ITC On Goods and Services Supplied For Covid-19: (Un)Available?
ITC ON GOODS AND SERVICES SUPPLIED FOR COVID-19: (UN)AVAILABLE?
In the course of a year, the time has changed and we have journeyed from a sense of normalcy to absolute anomaly. The outbreak of the pandemic has brought the entire world to a grinding halt. During such dire circumstances, when even the Government is falling short of resources to support the ceaseless needs of people, corporate houses have stepped up to extend their support by establishing interim relief facilities, making monetary contributions, setting up oxygen plants and distributing essentials to assuage the situation. By the same token, numerous eligible companies are disposing of their CSR responsibilities through the medium of such activities. Currently, the legal position regarding the eligibility of companies to avail ITC for such activities treads in a grey area and the conundrum lies between any existence of the option to avail ITC or bear the additional burden.
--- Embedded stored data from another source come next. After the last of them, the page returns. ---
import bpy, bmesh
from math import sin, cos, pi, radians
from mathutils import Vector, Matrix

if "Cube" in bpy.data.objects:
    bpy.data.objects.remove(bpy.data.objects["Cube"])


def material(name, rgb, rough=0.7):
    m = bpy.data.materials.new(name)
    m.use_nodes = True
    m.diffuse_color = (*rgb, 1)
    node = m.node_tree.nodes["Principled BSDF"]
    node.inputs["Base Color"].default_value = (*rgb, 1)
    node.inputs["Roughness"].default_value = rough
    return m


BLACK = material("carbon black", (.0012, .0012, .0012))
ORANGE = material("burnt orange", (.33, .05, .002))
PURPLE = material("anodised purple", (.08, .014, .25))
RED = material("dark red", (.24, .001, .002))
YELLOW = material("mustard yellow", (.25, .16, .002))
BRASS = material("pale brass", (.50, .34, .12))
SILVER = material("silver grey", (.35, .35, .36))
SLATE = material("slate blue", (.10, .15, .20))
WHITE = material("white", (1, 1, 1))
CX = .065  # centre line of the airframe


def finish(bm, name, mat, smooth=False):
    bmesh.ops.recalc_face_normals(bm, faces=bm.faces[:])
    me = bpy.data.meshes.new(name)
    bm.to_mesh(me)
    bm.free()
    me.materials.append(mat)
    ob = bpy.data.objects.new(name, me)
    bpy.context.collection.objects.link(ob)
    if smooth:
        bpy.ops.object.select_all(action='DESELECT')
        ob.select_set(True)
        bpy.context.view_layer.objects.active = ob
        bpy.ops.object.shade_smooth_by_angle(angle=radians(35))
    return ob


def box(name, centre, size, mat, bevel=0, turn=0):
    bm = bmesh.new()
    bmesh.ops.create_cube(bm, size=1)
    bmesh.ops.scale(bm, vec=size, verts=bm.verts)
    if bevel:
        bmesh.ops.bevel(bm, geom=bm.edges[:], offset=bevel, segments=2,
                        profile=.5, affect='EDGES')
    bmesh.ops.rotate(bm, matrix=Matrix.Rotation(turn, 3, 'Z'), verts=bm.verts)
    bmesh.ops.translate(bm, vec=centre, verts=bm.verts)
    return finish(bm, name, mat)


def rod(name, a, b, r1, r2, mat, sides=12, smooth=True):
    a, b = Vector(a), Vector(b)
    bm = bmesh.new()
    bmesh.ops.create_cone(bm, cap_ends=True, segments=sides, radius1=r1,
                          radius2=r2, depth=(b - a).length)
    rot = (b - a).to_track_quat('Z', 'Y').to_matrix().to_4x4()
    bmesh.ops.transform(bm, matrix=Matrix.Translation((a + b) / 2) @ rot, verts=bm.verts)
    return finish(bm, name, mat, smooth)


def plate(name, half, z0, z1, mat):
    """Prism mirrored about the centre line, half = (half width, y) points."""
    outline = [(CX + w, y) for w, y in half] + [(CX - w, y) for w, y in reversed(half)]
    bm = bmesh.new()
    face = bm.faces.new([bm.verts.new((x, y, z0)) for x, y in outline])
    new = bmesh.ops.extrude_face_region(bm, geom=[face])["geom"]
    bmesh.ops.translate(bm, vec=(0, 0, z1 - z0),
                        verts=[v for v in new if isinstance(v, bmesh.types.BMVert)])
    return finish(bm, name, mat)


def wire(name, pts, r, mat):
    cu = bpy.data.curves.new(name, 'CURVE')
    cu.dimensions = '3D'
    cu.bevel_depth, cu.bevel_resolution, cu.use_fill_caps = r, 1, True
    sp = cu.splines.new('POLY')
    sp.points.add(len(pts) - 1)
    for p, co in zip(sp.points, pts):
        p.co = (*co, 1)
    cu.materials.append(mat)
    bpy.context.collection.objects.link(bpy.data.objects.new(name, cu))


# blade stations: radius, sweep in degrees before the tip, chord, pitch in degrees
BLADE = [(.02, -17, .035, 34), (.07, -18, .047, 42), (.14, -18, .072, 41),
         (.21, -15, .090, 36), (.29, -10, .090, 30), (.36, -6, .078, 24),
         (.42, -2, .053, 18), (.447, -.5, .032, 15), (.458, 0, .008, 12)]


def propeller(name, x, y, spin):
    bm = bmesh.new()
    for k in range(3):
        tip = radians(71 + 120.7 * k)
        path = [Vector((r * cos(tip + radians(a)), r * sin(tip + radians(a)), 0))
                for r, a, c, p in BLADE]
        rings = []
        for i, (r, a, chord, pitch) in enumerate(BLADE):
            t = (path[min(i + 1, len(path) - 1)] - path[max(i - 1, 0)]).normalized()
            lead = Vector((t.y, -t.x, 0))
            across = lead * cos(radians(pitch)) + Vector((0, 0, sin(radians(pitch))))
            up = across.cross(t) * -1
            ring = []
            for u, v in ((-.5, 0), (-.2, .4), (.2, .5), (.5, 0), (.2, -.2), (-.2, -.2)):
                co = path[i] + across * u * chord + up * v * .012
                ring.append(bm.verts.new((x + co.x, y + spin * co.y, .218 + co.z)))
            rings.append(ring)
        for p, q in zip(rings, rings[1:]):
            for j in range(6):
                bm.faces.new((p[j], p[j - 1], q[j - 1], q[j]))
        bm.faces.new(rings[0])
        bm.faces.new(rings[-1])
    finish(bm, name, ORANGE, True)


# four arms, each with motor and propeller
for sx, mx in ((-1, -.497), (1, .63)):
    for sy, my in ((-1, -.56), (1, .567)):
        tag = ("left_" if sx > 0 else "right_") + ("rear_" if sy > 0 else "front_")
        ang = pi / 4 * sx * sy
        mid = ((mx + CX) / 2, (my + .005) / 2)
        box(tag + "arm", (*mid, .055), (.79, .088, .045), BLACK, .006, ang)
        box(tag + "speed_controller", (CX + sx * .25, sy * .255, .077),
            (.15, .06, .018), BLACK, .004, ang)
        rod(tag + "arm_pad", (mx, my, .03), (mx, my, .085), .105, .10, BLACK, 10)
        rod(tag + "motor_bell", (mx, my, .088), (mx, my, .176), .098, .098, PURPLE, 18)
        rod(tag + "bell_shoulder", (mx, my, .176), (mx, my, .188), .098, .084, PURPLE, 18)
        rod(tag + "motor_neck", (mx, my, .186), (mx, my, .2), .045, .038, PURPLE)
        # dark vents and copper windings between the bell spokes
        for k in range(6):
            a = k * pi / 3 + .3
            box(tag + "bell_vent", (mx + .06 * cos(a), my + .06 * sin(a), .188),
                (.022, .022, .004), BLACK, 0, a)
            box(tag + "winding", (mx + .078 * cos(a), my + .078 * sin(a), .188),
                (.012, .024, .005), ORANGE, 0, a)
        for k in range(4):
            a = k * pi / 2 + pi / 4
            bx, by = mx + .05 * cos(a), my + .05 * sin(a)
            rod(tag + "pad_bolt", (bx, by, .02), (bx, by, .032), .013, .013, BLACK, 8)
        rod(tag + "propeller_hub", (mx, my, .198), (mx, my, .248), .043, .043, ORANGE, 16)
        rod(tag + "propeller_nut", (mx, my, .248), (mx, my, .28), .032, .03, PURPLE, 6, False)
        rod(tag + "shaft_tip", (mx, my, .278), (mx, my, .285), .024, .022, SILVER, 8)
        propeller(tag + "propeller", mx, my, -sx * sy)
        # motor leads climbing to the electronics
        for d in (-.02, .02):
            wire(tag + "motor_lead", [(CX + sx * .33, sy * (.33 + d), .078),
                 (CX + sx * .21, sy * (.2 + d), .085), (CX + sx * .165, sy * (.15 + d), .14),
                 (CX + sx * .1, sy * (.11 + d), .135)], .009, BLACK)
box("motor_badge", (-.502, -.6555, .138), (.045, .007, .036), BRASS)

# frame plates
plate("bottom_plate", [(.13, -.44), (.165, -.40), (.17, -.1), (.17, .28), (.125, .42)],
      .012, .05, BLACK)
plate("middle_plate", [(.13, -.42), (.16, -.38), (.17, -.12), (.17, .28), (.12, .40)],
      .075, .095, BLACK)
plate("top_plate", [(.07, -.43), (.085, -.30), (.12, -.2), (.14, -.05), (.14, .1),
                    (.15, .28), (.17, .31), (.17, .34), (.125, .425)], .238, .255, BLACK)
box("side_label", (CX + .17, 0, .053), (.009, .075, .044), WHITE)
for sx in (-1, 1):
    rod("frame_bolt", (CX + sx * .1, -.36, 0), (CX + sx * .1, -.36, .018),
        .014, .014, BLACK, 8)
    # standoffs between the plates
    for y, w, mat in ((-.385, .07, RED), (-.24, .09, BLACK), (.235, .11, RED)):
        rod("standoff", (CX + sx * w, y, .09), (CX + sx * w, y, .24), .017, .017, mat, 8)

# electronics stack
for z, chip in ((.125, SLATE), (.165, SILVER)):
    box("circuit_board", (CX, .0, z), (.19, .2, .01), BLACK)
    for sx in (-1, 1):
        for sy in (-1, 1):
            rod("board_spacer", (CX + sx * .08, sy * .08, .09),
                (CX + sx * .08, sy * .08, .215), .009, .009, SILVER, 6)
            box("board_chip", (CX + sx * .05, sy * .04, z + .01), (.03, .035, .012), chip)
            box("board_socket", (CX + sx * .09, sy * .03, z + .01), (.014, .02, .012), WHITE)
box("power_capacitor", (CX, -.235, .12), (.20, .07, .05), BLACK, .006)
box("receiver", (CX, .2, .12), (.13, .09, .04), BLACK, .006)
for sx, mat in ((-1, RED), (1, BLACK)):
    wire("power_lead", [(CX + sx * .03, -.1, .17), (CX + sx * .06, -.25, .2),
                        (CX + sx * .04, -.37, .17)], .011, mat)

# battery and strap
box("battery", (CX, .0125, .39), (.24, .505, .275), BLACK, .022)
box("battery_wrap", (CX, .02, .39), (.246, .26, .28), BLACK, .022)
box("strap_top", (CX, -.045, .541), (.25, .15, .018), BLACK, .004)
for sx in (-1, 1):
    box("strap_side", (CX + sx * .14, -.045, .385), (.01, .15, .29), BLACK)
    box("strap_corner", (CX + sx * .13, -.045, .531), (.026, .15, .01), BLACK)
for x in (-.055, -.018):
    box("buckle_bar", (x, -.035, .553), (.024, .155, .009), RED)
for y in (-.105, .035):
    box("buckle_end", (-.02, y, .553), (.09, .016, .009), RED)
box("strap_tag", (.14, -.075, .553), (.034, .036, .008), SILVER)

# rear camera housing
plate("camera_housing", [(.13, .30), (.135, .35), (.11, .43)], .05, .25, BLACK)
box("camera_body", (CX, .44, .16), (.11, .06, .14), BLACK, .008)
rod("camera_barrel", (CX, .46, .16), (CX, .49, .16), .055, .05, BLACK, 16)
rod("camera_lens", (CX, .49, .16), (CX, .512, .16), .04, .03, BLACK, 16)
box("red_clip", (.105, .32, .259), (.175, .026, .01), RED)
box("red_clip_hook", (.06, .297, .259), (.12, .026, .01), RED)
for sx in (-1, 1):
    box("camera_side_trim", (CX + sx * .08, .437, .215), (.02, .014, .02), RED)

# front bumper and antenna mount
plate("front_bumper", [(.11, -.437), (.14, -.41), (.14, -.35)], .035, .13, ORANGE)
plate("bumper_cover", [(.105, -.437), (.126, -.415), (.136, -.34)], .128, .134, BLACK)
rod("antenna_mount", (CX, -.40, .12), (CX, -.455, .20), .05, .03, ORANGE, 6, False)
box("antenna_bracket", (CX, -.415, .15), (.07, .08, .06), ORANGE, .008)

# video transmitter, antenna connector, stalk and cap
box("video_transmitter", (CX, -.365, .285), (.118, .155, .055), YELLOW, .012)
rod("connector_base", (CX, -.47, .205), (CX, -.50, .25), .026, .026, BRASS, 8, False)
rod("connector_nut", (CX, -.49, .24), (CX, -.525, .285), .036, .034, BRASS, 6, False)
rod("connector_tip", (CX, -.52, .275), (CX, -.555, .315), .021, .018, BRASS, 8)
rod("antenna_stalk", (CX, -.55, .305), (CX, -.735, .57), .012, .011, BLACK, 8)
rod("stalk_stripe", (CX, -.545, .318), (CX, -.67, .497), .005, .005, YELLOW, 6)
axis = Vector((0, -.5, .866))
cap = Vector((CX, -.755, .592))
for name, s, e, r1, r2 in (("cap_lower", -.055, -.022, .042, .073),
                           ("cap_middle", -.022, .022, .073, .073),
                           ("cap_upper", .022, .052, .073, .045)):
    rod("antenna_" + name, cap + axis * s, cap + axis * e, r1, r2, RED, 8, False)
However, on the brighter side, to incentivize such companies, the States of Haryana and Gujarat have recently issued notifications, which intend to reimburse the applicable SGST and IGST for companies engaged in distributing essentials. Although, a commendable initiative, a pertinent question that ensues is, whether these notifications are the saving grace of the companies or can they fall back on the available benefits under the GST framework.
Are COVID relief activities falling under the purview of ITC or falling through?
Under the current GST framework, the prime requirement for a person to avail ITC on goods or services is that it should be used "in the course or furtherance of business". Although this term lacks statutory interpretation, Courts have opined that this phrase is to be interpreted as anything done towards assisting or promoting the interests of a business. Therefore, it can be said that any activity undertaken towards the purpose of earning profit shall come within the "course or furtherance of business". However, it need not be vice-versa as the terminology has a wider scope.
Addressing the treatment of services rendered by companies to battle the pandemic, the benevolent and voluntary nature of the act unprompted by any authority has cast doubt upon the availment of ITC on the same.
In this regard, CESTAT Mumbai while allowing the company avail CENVAT credit of service tax paid for undertaking CSR activities, held CSR to be a mandatory obligation for both public and private companies alike, and opined that in light of such a mandate, any activity undertaken towards fulfilling the obligation shall be designated as a business activity. Therefore, it is possible to take a view that companies may avail ITC on services supplied in the course or furtherance of businesses and fulfilling their CSR obligations as long as it is not barred otherwise.
The position in the case of goods donated, however, becomes increasingly complex. As discussed above, although the GST law allows credit on the supply of goods used in the course or furtherance of business, it also enumerates a number of cases where such credit cannot be availed. In particular, it debars ITC where the goods are disposed of by way of gifts or free samples. In light of this prerequisite, a challenge faced by companies is whether they would be debarred from availing ITC on goods donated by them in these dire straits. From the perspective of the companies, it is important to ascertain if such a donation could be deemed as a "gift". The property law defines a "gift" as a 'voluntary' transfer of property. Further, even the judicial pronouncements in this regard have time and again associated the term "gift" with voluntariness.
It is therefore a vitally important question, whether such donations can actually be termed as 'voluntary' when they are undertaken for fulfilling CSR obligations. Can such companies argue that this benefaction should not be barred from ITC availment, considering its nature is 'mandatory' as opposed to 'voluntary?
However, in the case of companies that fall outside of the CSR mandate, any donation of goods made by them would be voluntary in nature, thereby amounting to a gift. For such companies, the bar under the GST law would apply and would preclude them from availing of ITC. Nevertheless, to their benefit, policies introduced by the States of Haryana and Gujarat would come into the picture and allow them incentives in the way of SGST/IGST reimbursement on such donated goods.
The interplay between goods and services supplied towards fighting against the pandemic and their eligibility for availing ITC remains a grey area, requiring an urgent if not a permanent addressal. The policies introduced by the Haryana and Gujarat state governments are indeed a welcome step to avoid this ambiguity from becoming an obstacle to the relief that companies are providing during challenging times. Further, more state governments would likely follow suit to incentivize companies that are disposing of their social responsibility not under a mere mandate but from their own free will during these trying times. Nonetheless, turning to these policies might be less beneficial for companies that can avail ITC otherwise. This is because the incentives provided under these policies is only with respect to the reimbursement of the SGST and IGST paid on the goods and services, while the benefit of ITC, if available, can be claimed on the whole of GST paid. Thus, it is pertinent for companies to first examine their position in regard to their eligibility in availing ITC, and only then jump on the bandwagon in striving to derive a benefit from the same.